Only it wasn’t.
The Pacers — shockingly — actually had a chance to get back into this game. Utah simply couldn’t buy a bucket for a loooooong stretch in the second half. From 7 minutes remaining in the third quarter until 6 minutes left in the game (a 13-minute stretch), the Jazz made a grand total of four shots. Four shots in 13 minutes. Four. Four. (Overall, they scored 11 points during this time, as one of those four shots was a Memo Okur three and they hit 3 free-throws.)
To capitalize on this unexpected opportunity to snatch victory from the jaws of defeat, how did the Pacers offense respond? It didn’t. Over that same 13-minute stretch, the Pacers put up a measly 15 points on 6/19 shooting, 3/9 from three and 5/10 from the line. How sad.
So while the Jazz were spinning their tires and not putting anything together (which we definitely need to give the Pacers defense some credit for even though it appeared to be mostly the product of Utah just not being able to make any of its jumpers), the Pacers were doing the exact same thing. An offense that came out of of the locker room to start the game by digging itself into a 15-point deficit in the first 8 minutes had had 21 more minutes of game time to get things together — plus another trip back to the locker room during the half to look itself in the mirror.

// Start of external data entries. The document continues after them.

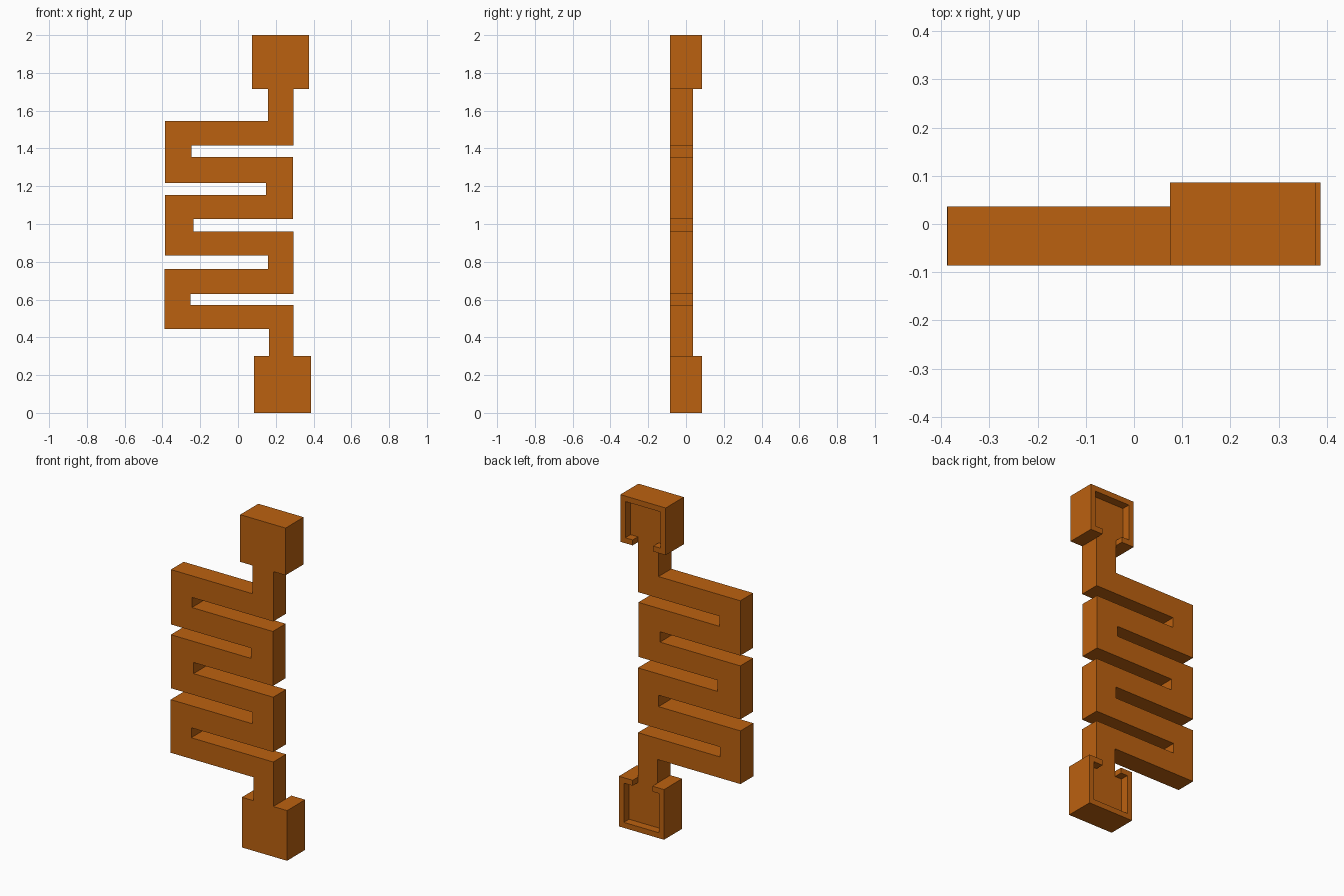
import bpy, bmesh
from mathutils import Vector

if "Cube" in bpy.data.objects:
    bpy.data.objects.remove(bpy.data.objects["Cube"])

FRONT, FLOOR, BACK = -0.086, 0.036, 0.086   # y levels
WALL = 0.033

mat = bpy.data.materials.new("orange")
mat.diffuse_color = (0.5, 0.12, 0.005, 1)
mat.use_nodes = True
mat.node_tree.nodes["Principled BSDF"].inputs["Base Color"].default_value = mat.diffuse_color


def raise_faces(bm, faces, depth):
    """Extrude faces along +y, returning the moved caps."""
    geom = bmesh.ops.extrude_face_region(bm, geom=faces)["geom"]
    verts = [g for g in geom if isinstance(g, bmesh.types.BMVert)]
    bmesh.ops.translate(bm, verts=verts, vec=Vector((0, depth, 0)))
    return [g for g in geom if isinstance(g, bmesh.types.BMFace)]


def finish(bm, name):
    bmesh.ops.dissolve_limit(bm, angle_limit=0.01, verts=bm.verts[:], edges=bm.edges[:])
    bmesh.ops.recalc_face_normals(bm, faces=bm.faces[:])
    mesh = bpy.data.meshes.new(name)
    bm.to_mesh(mesh)
    bm.free()
    mesh.materials.append(mat)
    bpy.context.collection.objects.link(bpy.data.objects.new(name, mesh))


def terminal(name, x0, x1, z_outer, z_strip, gap0, gap1):
    """Block with a shallow recess at the back, open where the strip enters."""
    s = WALL if z_strip > z_outer else -WALL
    zi, zl = z_outer + s, z_strip - s
    outer = [(gap0, z_strip), (x0, z_strip), (x0, z_outer),
             (x1, z_outer), (x1, z_strip), (gap1, z_strip)]
    inner = [(gap1, zl), (x1 - WALL, zl), (x1 - WALL, zi),
             (x0 + WALL, zi), (x0 + WALL, zl), (gap0, zl)]
    bm = bmesh.new()
    vo = [bm.verts.new((x, FRONT, z)) for x, z in outer]
    vi = [bm.verts.new((x, FRONT, z)) for x, z in inner]
    rim = bm.faces.new(vo + vi)
    pocket = bm.faces.new([vo[0]] + vi[::-1] + [vo[5]])
    caps = raise_faces(bm, [rim, pocket], FLOOR - FRONT)
    # the rim is the cap that reaches the outer side
    rim_cap = [f for f in caps if any(abs(v.co.z - z_outer) < 1e-5 for v in f.verts)]
    raise_faces(bm, rim_cap, BACK - FLOOR)
    finish(bm, name)


# Serpentine strip: right side going up, then left side going down
right = [(0.295, 0.302), (0.295, 0.57), (-0.251, 0.57), (-0.251, 0.63),
         (0.295, 0.63), (0.295, 0.96), (-0.236, 0.96), (-0.236, 1.027),
         (0.292, 1.027), (0.292, 1.355), (-0.247, 1.355), (-0.247, 1.416),
         (0.295, 1.416), (0.295, 1.716)]
left = [(0.158, 1.716), (0.158, 1.546), (-0.387, 1.546), (-0.387, 1.216),
        (0.148, 1.216), (0.148, 1.154), (-0.387, 1.154), (-0.387, 0.832),
        (0.158, 0.832), (0.158, 0.763), (-0.388, 0.763), (-0.388, 0.443),
        (0.164, 0.443), (0.164, 0.302)]
bm = bmesh.new()
face = bm.faces.new([bm.verts.new((x, FRONT, z)) for x, z in right + left])
raise_faces(bm, [face], FLOOR - FRONT)
finish(bm, "serpentine_strip")

# End blocks
terminal("top_terminal", 0.075, 0.377, 2.0, 1.716, 0.158, 0.295)
terminal("bottom_terminal", 0.086, 0.387, 0.0, 0.302, 0.164, 0.295)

And it essentially did the exact same thing it had already done.
That’s just pathetic.
We can spend all the time in the world discussing better ways for the interior defense to stop guys like Carlos Boozer from dominating the paint. And we can scratch our heads wondering why perimeter guys like Wesley Matthews (and CJ Watson before him) are able to feel so comfortable out there handling the ball and scoring. By all means, let’s talk about better ways to stop players like Tyreke Evans and Monta Ellis from treating Indy’s perimeter defenders like revolving doorways.
But until this offense can start even remotely resembling a professional basketball team with any consistency, any talk about the defense is premature.
The Pacers finished with an offensive efficiency of 91.6 last night. For the uninitiated, that means that, playing as there did, they would have scored 92 points if they had had 100 offensive possession to work with. The league average offensive production in 100 possessions is 106 points. The Suns put up 115. And even the 1-18 Nets put up 94 points per 100 possessions.
Put simply, the 92 points per 100 possessions that the Pacers managed last night is a terrible, terrible game. But, OK, bad nights happen. It’s a West Coast road trip and Salt Lake is a tough place to play. Maybe we can forgive that type of output for one game.
What we can’t forgive, however, is a miserable, sad, barely professional offense that, over 17 games this season, has now only averaged 105 points per 100 possessions. That’s not a number that will get you anywhere near the 8th seed in the Eastern Conference Playoffs.
And, honestly, that’s probably not even a number that will get you 28 wins.
UPDATE: I was just running some numbers for another post and figured I would throw another, perhaps more even more glaring figure in here, too.
The league average FG% for an NBA offense is 45.8%. Through 17 games, the Pacers have shot above that mark — the middling standard of a professional basketball team — a grand total of 4 times. Perhaps even worse, the Charlotte Bobcats — a team that is both statistically and qualitatively regarded by many as perhaps one of the worst offenses in NBA history — have the 29th ranked offense in terms of FG% at 42.8%. The Pacers have shot lower than that 7 times.